Most opinion polls indicate he has enough support to avoid a run-off, although some have pointed to a much closer race with Yudhoyono facing either Megawati or Kalla in a second-round decider.
Hundreds of thousands of police have been deployed across the vast, mainly Muslim archipelago to safeguard polling stations, especially in Papua where ethnic tensions are high and violence marred legislative polls in April.
Last-minute disputes over inaccurate voter lists were settled after Megawati -- an ex-president and daughter of independence hero Sukarno -- obliquely suggested Yudhoyono's supporters were trying to rig the vote.
In a dramatic ruling late Monday, the Constitutional Court changed voter registration rules to allow Indonesians left off the rolls to cast their ballots with identity cards.
"Let's make the election a success.

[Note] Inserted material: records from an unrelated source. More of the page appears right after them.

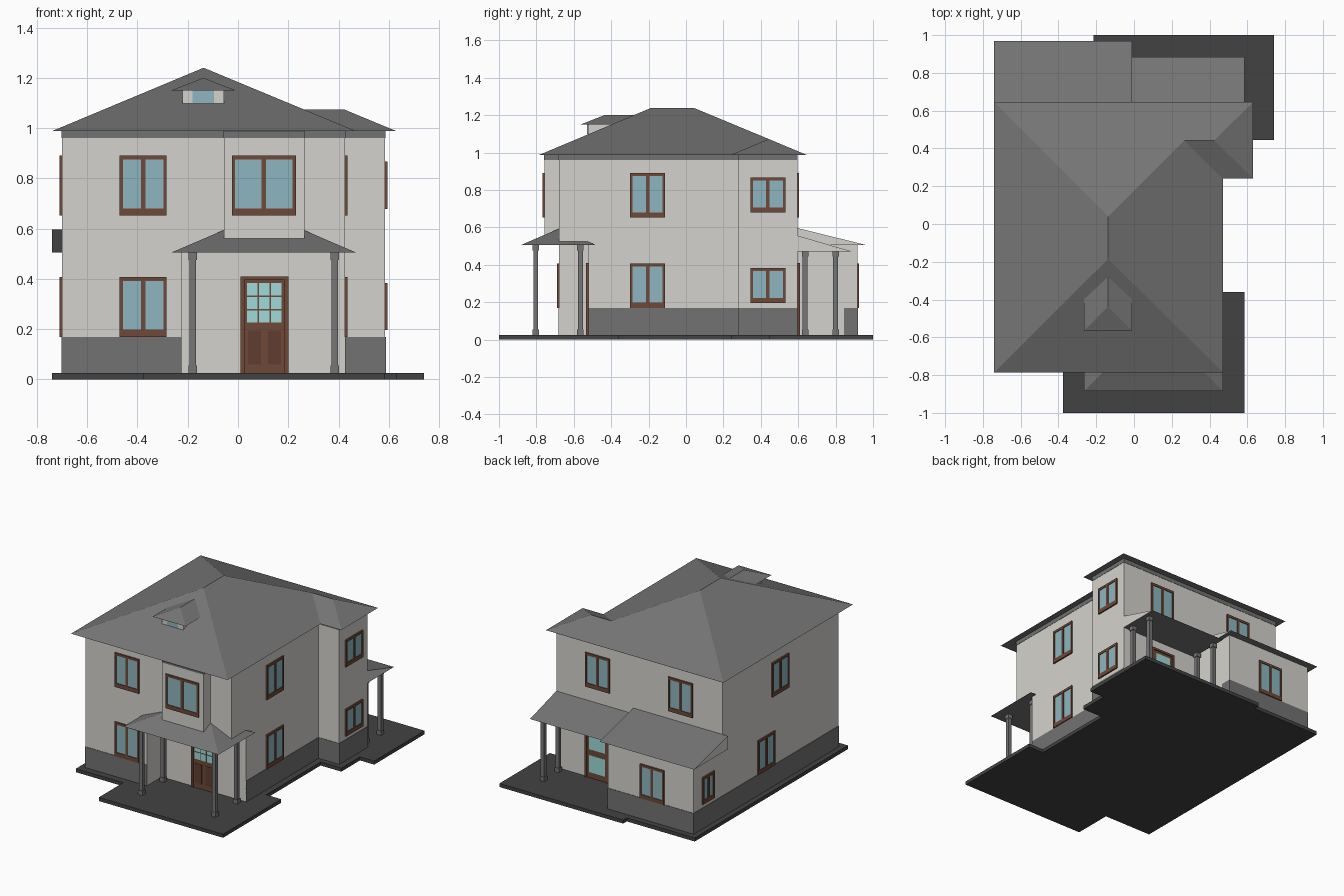
import bpy
from math import radians
from mathutils import Matrix

if "Cube" in bpy.data.objects:
    bpy.data.objects.remove(bpy.data.objects["Cube"], do_unlink=True)


def material(name, *rgb):
    m = bpy.data.materials.new(name)
    m.use_nodes = True
    m.diffuse_color = (*rgb, 1)
    node = m.node_tree.nodes["Principled BSDF"]
    node.inputs["Base Color"].default_value = (*rgb, 1)
    node.inputs["Roughness"].default_value = 0.8
    return m


WALL = material("plaster", 0.66, 0.65, 0.61)
ROOF = material("roof_grey", 0.18, 0.18, 0.18)
STONE = material("stone_grey", 0.17, 0.17, 0.17)
DARK = material("paving_dark", 0.055, 0.055, 0.055)
WOOD = material("brown_wood", 0.16, 0.065, 0.04)
PANEL = material("dark_wood", 0.12, 0.048, 0.03)
GLASS = material("window_glass", 0.27, 0.47, 0.53)
PANE = material("door_glass", 0.35, 0.7, 0.7)


def add_mesh(name, verts, faces, mats, indices=None):
    mesh = bpy.data.meshes.new(name)
    mesh.from_pydata(verts, [], faces)
    for m in mats:
        mesh.materials.append(m)
    if indices:
        mesh.polygons.foreach_set("material_index", indices)
    mesh.update()
    obj = bpy.data.objects.new(name, mesh)
    bpy.context.collection.objects.link(obj)
    return obj


BOX = [(0, 1, 3, 2), (4, 6, 7, 5), (0, 4, 5, 1), (2, 3, 7, 6), (0, 2, 6, 4), (1, 5, 7, 3)]


def boxes(name, parts):
    """One object from parts: (x range, y range, z range, material)."""
    verts, faces, mats, indices = [], [], [], []
    for xs, ys, zs, mat in parts:
        n = len(verts)
        verts += [(x, y, z) for x in xs for y in ys for z in zs]
        faces += [tuple(n + i for i in f) for f in BOX]
        if mat not in mats:
            mats.append(mat)
        indices += [mats.index(mat)] * 6
    return add_mesh(name, verts, faces, mats, indices)


def prism(name, outline, z0, z1, mat):
    n = len(outline)
    verts = [(x, y, z) for z in (z0, z1) for x, y in outline]
    sides = [(i, (i + 1) % n, (i + 1) % n + n, i + n) for i in range(n)]
    return add_mesh(name, verts, [tuple(reversed(range(n))), tuple(range(n, 2 * n))] + sides, [mat])


def hip_roof(name, x0, x1, y0, y1, z, top, along_x):
    h = (y1 - y0) / 2 if along_x else (x1 - x0) / 2
    if along_x:
        ridge = [(x0 + h, y0 + h, top), (x1 - h, y0 + h, top)]
        faces = [(0, 1, 5, 4), (1, 2, 5), (2, 3, 4, 5), (3, 0, 4)]
    else:
        ridge = [(x0 + h, y0 + h, top), (x0 + h, y1 - h, top)]
        faces = [(0, 1, 4), (1, 2, 5, 4), (2, 3, 5), (3, 0, 4, 5)]
    base = [(x0, y0, z), (x1, y0, z), (x1, y1, z), (x0, y1, z)]
    add_mesh(name, base + ridge, faces + [(3, 2, 1, 0)], [ROOF])


# Paving slab
prism("base_slab", [(-0.74, -0.73), (-0.375, -0.73), (-0.375, -1), (0.585, -1), (0.585, -0.36),
                    (0.47, -0.36), (0.47, 0.24), (0.63, 0.24), (0.63, 0.445), (0.74, 0.445),
                    (0.74, 1), (-0.215, 1), (-0.215, 0.96), (-0.74, 0.96)], 0, 0.025, DARK)

# Walls, with a frieze band under the main eaves
LEFT, RIGHT, FRONT, BACK = -0.70, 0.425, -0.68, 0.595
RECESS, BUMP, ROOM = -0.52, 0.585, 0.916
G, E = 0.02, 0.988
walls = {
    "main_walls": ((LEFT, RIGHT), (RECESS, BACK), (G, E)),
    "front_left_walls": ((LEFT, -0.225), (FRONT, RECESS), (G, E)),
    "upper_front_walls": ((-0.225, RIGHT), (FRONT, RECESS), (0.515, E)),
    "bay_walls": ((-0.055, 0.265), (-0.757, FRONT), (0.555, E)),
    "side_wing_walls": ((RIGHT, BUMP), (0.28, BACK), (G, E)),
}
for name, (xs, ys, zs) in walls.items():
    boxes(name, [(xs, ys, zs, WALL)])
    t = 0.002
    boxes(name.replace("walls", "frieze"),
          [((xs[0] - t, xs[1] + t), (ys[0] - t, ys[1] + t), (0.96, E), STONE)])
boxes("back_room_walls", [((LEFT, -0.04), (BACK, ROOM), (G, 0.51), WALL)])

# Stone plinth strips on the outer walls
t, z = 0.003, (G, 0.17)
boxes("stone_plinth", [
    ((LEFT - t, -0.225), (FRONT - t, FRONT + t), z, STONE),
    ((LEFT - t, LEFT + t), (FRONT, ROOM), z, STONE),
    ((LEFT - t, -0.04 + t), (ROOM - t, ROOM + t), z, STONE),
    ((-0.04 - t, -0.04 + t), (0.845, ROOM), z, STONE),
    ((RIGHT - t, RIGHT + t), (RECESS, 0.28), z, STONE),
    ((RIGHT, BUMP + t), (0.28 - t, 0.28 + t), z, STONE),
    ((BUMP - t, BUMP + t), (0.28, BACK), z, STONE)])

# Main hipped roof with the side wing's hip running into it
EAVE = 0.988
eaves = [(-0.74, -0.785), (0.47, -0.785), (0.47, 0.24), (0.63, 0.24), (0.63, 0.645), (-0.74, 0.645)]
ridges = [(-0.137, -0.185, 1.24), (-0.137, 0.04, 1.24), (0.265, 0.442, 1.073), (0.425, 0.442, 1.073)]
add_mesh("main_roof", [(x, y, EAVE) for x, y in eaves] + ridges,
         [(0, 1, 6), (1, 2, 8, 7, 6), (2, 3, 9, 8), (3, 4, 9), (4, 5, 7, 8, 9), (5, 0, 6, 7),
          (5, 4, 3, 2, 1, 0)], [ROOF])

# Dormer and front porch roof
boxes("dormer", [((-0.22, -0.055), (-0.525, -0.3), (1.08, 1.152), WALL),
                 ((-0.18, -0.095), (-0.528, -0.5), (1.1, 1.15), GLASS)])
hip_roof("dormer_roof", -0.265, -0.01, -0.565, -0.15, 1.15, 1.2, False)
hip_roof("front_porch_roof", -0.265, 0.47, -0.885, -0.48, 0.505, 0.592, True)


def shed_roof(name, x0, x1, y1, low, high):
    verts = [(x, y, z) for x in (x0, x1) for y, z in ((BACK, low), (y1, low), (BACK, high))]
    add_mesh(name, verts, [(1, 4, 5, 2), (0, 1, 2), (3, 5, 4), (0, 2, 5, 3), (0, 3, 4, 1)],
             [ROOF, WALL, DARK], [0, 1, 1, 2, 0])


shed_roof("back_room_roof", -0.74, -0.01, 0.968, 0.505, 0.597)
shed_roof("back_porch_roof", -0.01, 0.585, 0.885, 0.472, 0.557)


# Porch posts
def post(name, x, y, top):
    def block(r, a, b):
        return ((x - r, x + r), (y - r, y + r), (a, b), ROOF)
    boxes(name, [block(0.013, G, top), block(0.017, G, 0.055), block(0.017, top - 0.03, top)])


for side, fx, bx in (("left", 0.385, 0.54), ("right", -0.18, 0.0)):
    for row, fy, by in (("outer", -0.803, 0.80), ("inner", -0.565, 0.637)):
        post(f"front_post_{side}_{row}", fx, fy, 0.506)
        post(f"back_post_{side}_{row}", bx, by, 0.474)


# Windows and doors are built facing the front, then turned onto their wall
TURN = {"front": 0, "left": 90, "back": 180, "right": -90}


def place(obj, facing, x, y, z):
    obj.matrix_world = Matrix.Translation((x, y, z)) @ Matrix.Rotation(radians(TURN[facing]), 4, "Z")


def window(name, facing, x, y, z, w=0.187, h=0.238):
    r, s, d = w / 2, 0.013, (-0.01, 0.004)
    parts = [((-r, r), d, (0, 0.028), WOOD), ((-r, r), d, (h - 0.016, h), WOOD),
             ((-r + s, r - s), (-0.005, 0.004), (0.028, h - 0.016), GLASS)]
    for a, b in ((-r, s - r), (-0.009, 0.009), (r - s, r)):
        parts.append(((a, b), d, (0.028, h - 0.016), WOOD))
    place(boxes(name, parts), facing, x, y, z)


LOW, HIGH = 0.17, 0.653
for level, z in (("lower", LOW), ("upper", HIGH)):
    window(f"front_window_{level}", "front", -0.377, FRONT, z)
    window(f"left_window_{level}", "left", RIGHT, -0.205, z)
    window(f"wing_window_{level}", "left", BUMP, 0.438, z + 0.026, h=0.188)
window("bay_window", "front", 0.103, -0.757, HIGH, w=0.255)
window("right_window_lower", "right", LEFT, 0.12, LOW)
window("right_window_upper", "right", LEFT, -0.035, HIGH)
window("back_window_left", "back", 0.263, BACK, HIGH)
window("back_window_right", "back", -0.377, BACK, HIGH)
window("back_room_window", "back", -0.383, ROOM, LOW)
window("back_room_side_window", "right", LEFT, 0.76, 0.196, w=0.13, h=0.188)

# Front door: nine small panes over two panels
H = 0.385
leaf = [((-0.095, 0.095), (-0.008, 0.004), (0, H), WOOD)]
frame = [((-0.095, -0.08), (-0.014, 0), (0, H), WOOD), ((0.08, 0.095), (-0.014, 0), (0, H), WOOD),
         ((-0.095, 0.095), (-0.014, 0), (H - 0.015, H), WOOD)]
panes = [((c * 0.048 - 0.021, c * 0.048 + 0.021), (-0.011, 0), (r * 0.054 + 0.202, r * 0.054 + 0.25), PANE)
         for c in (-1, 0, 1) for r in range(3)]
panels = [((c - 0.026, c + 0.026), (-0.011, 0), (0.035, 0.17), PANEL) for c in (-0.04, 0.04)]
place(boxes("front_door", leaf + frame + panes + panels), "front", 0.105, RECESS, 0.025)

# Back door: two large panes
glass = [((-0.06, 0.06), (-0.011, 0), zs, PANE) for zs in ((0.04, 0.16), (0.2, 0.35))]
place(boxes("back_door", leaf + frame + glass), "back", 0.263, BACK, 0.025)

Don't let the world see improper things happening in Indonesia," Yudhoyono said in response to the ruling.
Speaking to provincial governors on Tuesday, he called for a "smooth presidential election that is truly honest, fair, direct, free and secret."
Megawati called on Indonesians to vote with a "clear and honest mind".
"We are convinced that we can create a better future," she said.
Yudhoyono's popularity is based on five years of steady economic growth in Southeast Asia's biggest economy, slow but even-handed reform of the bureaucracy and a tough anti-corruption drive.
He has also weathered the global financial meltdown, with strong domestic demand underpinning growth at around four percent this year.
If he wins, the 59-year-old known simply as SBY -- who likes to write love songs in his spare time -- would be the first president to serve consecutive terms at the helm of the world's third-biggest democracy after India and the United States.
His centrist Democratic Party tripled its vote in April's polls to become the largest party in parliament, allowing him to hand-pick a loyal cabinet of technocrats to speed up his reform agenda if he is re-elected.
Despite his popularity, Yudhoyono has been criticised for caving in to Islamist extremists over tolerance issues such as a controversial anti-pornography law and restrictions on the minority Ahmadiyah sect.
But his government has worked closely with the United States and Australia to crack down on Al-Qaeda inspired fanatics who launched the 2002 Bali bombings and other atrocities.
Three of the Bali bombers were executed by firing squad last year and hundreds of other terror suspects have been rounded up.
Security issues have barely rated in the election debate, which has been fought over issues such as corruption, food prices and Indonesia's response to the pressures of globalisation.
Megawati and Kalla have both touted a brand of economic nationalism in response to what they have called Yudhoyono's "neo-liberalism", vowing to protect jobs from foreign competition and investment.
The presence of Suharto-era generals on all three tickets shows the lingering power of the old military elite in Indonesia, analysts said.
Megawati teamed up with notorious special forces ex-commander Prabowo Subianto as her running mate, while Kalla chose former military chief Wiranto, who has been indicted by United Nations prosecutors for crimes against humanity over East Timor's bloody independence referendum in 1999.
Yudhoyono, who was a senior general under Suharto but emerged from that regime with his reputation intact, chose Western-educated economist and former central bank chief Boediono as his vice-presidential candidate.